But the Berlioz Symphonie Fantastique was the evening's musical summit. The orchestra was able to pick up Davis's rhythmic subtlety as though it had been playing with him for decades, and the result, with its relish, pace and (mostly) precision, was the most all-encompassing of the many performances I have heard from him. Violins were the outstanding section, but individual players also shone: cor anglais, E flat clarinet, principal timpanist.
The ostensible interest two nights later with the National Orchestra of Wales centred on Alan Rawsthorne's Piano Concerto No 2. It's beautifully judged and laid out, the quieter the better. Yet there's only one theme that really sticks, the Latin-Caribbean one that opens the finale. For all Howard Shelley's poetry and vigour as soloist, the concerto 50 years on rarely had enough of its own to say.
Instead, the lasting memories of the concert will be of conductor Rumon Gamba bringing off an outrageously accelerating finale in Tchaikovsky's Symphony No 4, and wonderful shades of pizzicato in the movement before.
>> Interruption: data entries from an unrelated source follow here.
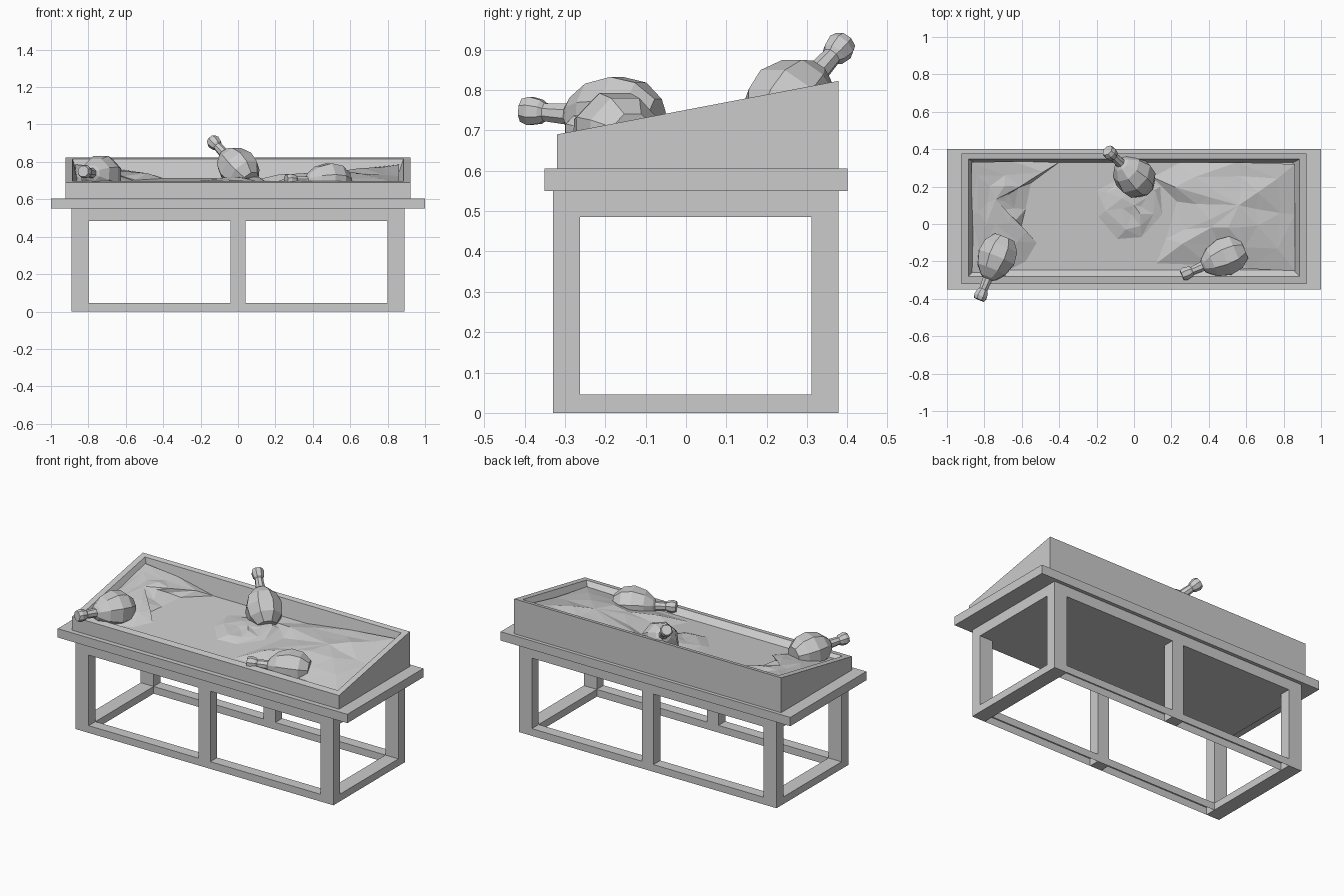
import bpy, bmesh, math, random
from mathutils import Vector

if "Cube" in bpy.data.objects:
    bpy.data.objects.remove(bpy.data.objects["Cube"])

random.seed(4)


def make_object(name, bm):
    bmesh.ops.recalc_face_normals(bm, faces=bm.faces)
    mesh = bpy.data.meshes.new(name)
    bm.to_mesh(mesh)
    bm.free()
    obj = bpy.data.objects.new(name, mesh)
    bpy.context.collection.objects.link(obj)
    return obj


def box(name, x0, x1, y0, y1, z0, z1, open_bottom=False):
    bm = bmesh.new()
    bmesh.ops.create_cube(bm, size=1)
    if open_bottom:
        bottom = [f for f in bm.faces if f.calc_center_median().z < -0.4]
        bmesh.ops.delete(bm, geom=bottom, context='FACES_ONLY')
    for v in bm.verts:
        v.co = ((x0 + x1) / 2 + v.co.x * (x1 - x0),
                (y0 + y1) / 2 + v.co.y * (y1 - y0),
                (z0 + z1) / 2 + v.co.z * (z1 - z0))
    return make_object(name, bm)


def skin(bm, rings, cap_start=True, cap_end=True):
    """Join closed rings of points with quads."""
    loops = [[bm.verts.new(p) for p in ring] for ring in rings]
    n = len(loops[0])
    for a, b in zip(loops, loops[1:]):
        for i in range(n):
            j = (i + 1) % n
            bm.faces.new((a[i], a[j], b[j], b[i]))
    if cap_start:
        bm.faces.new(loops[0][::-1])
    if cap_end:
        bm.faces.new(loops[-1])
    return loops


def rim_z(y):
    return 0.69 + 0.19 * (y + 0.32)


def floor_z(y):
    return 0.665 + 0.08 * (y + 0.25)


def rect(x, y0, y1, z):
    return [(px, py, z(py)) for px, py in ((-x, y0), (x, y0), (x, y1), (-x, y1))]


# Table top and the solid apron below it
box("table_top", -1, 1, -0.35, 0.40, 0.55, 0.605)
box("apron", -0.89, 0.89, -0.33, 0.378, 0.485, 0.55)

# Legs and bottom rails, front and back
for side, y0, y1 in (("front", -0.33, -0.263), ("back", 0.311, 0.378)):
    for name, x0, x1 in (("left", -0.89, -0.80), ("middle", -0.04, 0.04), ("right", 0.80, 0.89)):
        box(f"{side}_{name}_leg", x0, x1, y0, y1, 0, 0.485)
    # long rails are hollow underneath
    box(f"{side}_rail", -0.80, 0.80, y0, y1, 0, 0.045, open_bottom=True)
for name, x0, x1 in (("left", -0.89, -0.80), ("right", 0.80, 0.89)):
    box(f"{name}_end_rail", x0, x1, -0.263, 0.311, 0, 0.045)

# Sloping display tray with tapered inner walls
bm = bmesh.new()
skin(bm, [rect(0.922, -0.32, 0.378, lambda y: 0.605),
          rect(0.922, -0.32, 0.378, rim_z),
          rect(0.885, -0.28, 0.347, rim_z),
          rect(0.85, -0.245, 0.328, floor_z)])
make_object("tray", bm)


def mound(name, outline, peak):
    """Faceted heap: outline and peak points are (x, y, height above the tray floor)."""
    bm = bmesh.new()
    peak = Vector(peak)
    rings = []
    for k, f in enumerate((0, 0.3, 0.65)):
        ring = []
        for p in outline:
            q = Vector(p).lerp(peak, f)
            # edges rise quickly, then level off
            q.z = p[2] + (peak.z - p[2]) * math.sin(f * math.pi / 2)
            if k:
                q += Vector([random.uniform(-s, s) for s in (0.02, 0.015, 0.009)])
            ring.append((q.x, q.y, floor_z(q.y) + q.z))
        rings.append(ring)
    loops = skin(bm, rings, False, False)
    top = bm.verts.new((peak.x, peak.y, floor_z(peak.y) + peak.z))
    last = loops[-1]
    for i in range(len(last)):
        bm.faces.new((last[i], last[(i + 1) % len(last)], top))
    bmesh.ops.triangulate(bm, faces=bm.faces)
    return make_object(name, bm)


# Heaps of loose filling in the tray
mound("left_heap", [(-0.87, 0.33, 0.075), (-0.65, 0.335, 0.05), (-0.40, 0.33, 0), (-0.55, 0.22, 0),
                    (-0.58, 0.08, 0), (-0.61, -0.04, 0), (-0.52, -0.10, 0), (-0.58, -0.2, 0),
                    (-0.70, -0.26, 0.01), (-0.87, -0.26, 0.015), (-0.87, 0.05, 0.04)],
      (-0.74, 0.13, 0.06))
mound("right_heap", [(0.10, 0.25, 0), (0.23, 0.12, 0), (0.17, -0.08, 0), (0.12, -0.21, 0),
                     (0.40, -0.22, 0), (0.62, -0.24, 0.01), (0.86, -0.25, 0.01),
                     (0.86, 0.05, 0.035), (0.86, 0.32, 0.075), (0.55, 0.33, 0.04), (0.25, 0.33, 0)],
      (0.56, 0.1, 0.06))
mound("middle_heap", [(-0.20, 0.18, 0), (-0.19, 0.04, 0), (-0.09, -0.08, 0), (0.04, -0.07, 0),
                      (0.15, 0.05, 0), (0.14, 0.2, 0), (0.0, 0.28, 0)],
      (0.0, 0.10, 0.025))

# Rounded flasks: (radius, distance along axis from the widest part)
FLASK = [(0.06, -0.10), (0.10, -0.05), (0.11, 0.015), (0.086, 0.085), (0.045, 0.13),
         (0.028, 0.14), (0.024, 0.20), (0.032, 0.21), (0.038, 0.24), (0.031, 0.26)]


def flask(name, centre, cap):
    centre = Vector(centre)
    turn = (Vector(cap) - centre).to_track_quat('Z', 'Y')
    angles = [math.tau * (i + 0.5) / 8 for i in range(8)]
    bm = bmesh.new()
    skin(bm, [[centre + turn @ Vector((r * math.cos(a), r * math.sin(a), t)) for a in angles]
              for r, t in FLASK])
    return make_object(name, bm)


flask("left_flask", (-0.73, -0.165, 0.73), (-0.82, -0.385, 0.748))
flask("middle_flask", (0.005, 0.25, 0.76), (-0.12, 0.372, 0.895))
flask("right_flask", (0.495, -0.172, 0.69), (0.30, -0.255, 0.70))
A shame, then, that, as in the Britten Sea Interludes, the pace was sometimes too fast for proper excitement, though the big picture was drawn with boldness and allowed woodwind solos to shine.
Art Piece taken off website amid 'severe security alert'
Maisie Williams single-handedly rises to the challengeTV
Academy criticised after no non-white actors nominated
tvAn expose of hooliganism masquerading as an ideological battle
artLee Hadwin can't draw when he's awake, but by night he's an artist
‘Remember the attackers are a cold-blooded, crazy minority’, says Blek le Rat
Arts & Ents blogs
- 1 The truth about 'girl things': Three cheers for Heather Watson's honesty
- 2 Man who held up 'hire me' sign at Waterloo station returns a year later with 'I'm hiring' sign
- 3 Saudi preacher who 'raped and tortured' his five -year-old daughter to death is released after paying 'blood money'
- 4 Tennis fan suing Australian Open organisers for 'failing to shade spectators' during Murray match
- 5 Syrian refugee child beaten by Istanbul Burger King manager for eating customer’s leftover food
Heavy metal producer's corpse to be mutilated by models as per his dying wish
Belle & Sebastian interview: Stuart Murdoch reveals how the band is taking a new direction
Alfred Hitchcock's unseen Holocaust documentary to be screened
Diana Krall: The jazz singer on being friends with Elton John, outer space and skiing in Dubai
Photographer Matt Lankes' portraits of the cast of Boyhood influenced the film's storyline
British Muslim leaders outraged after Eric Pickles says followers of Islam should 'prove their identity'
UK terror fears: My jihadist son returned from Syria mentally scarred – now he is being ignored
Nigel Farage: NHS might have to be replaced by private health insurance
Billy Crystal: 'Stop shoving gay sex scenes in my face'
'We would evict Queen from Buckingham Palace and allocate her council house,' say Greens
French court convicts three over homophobic tweets, in case hailed as a 'significant victory' by LGBT rights campaigners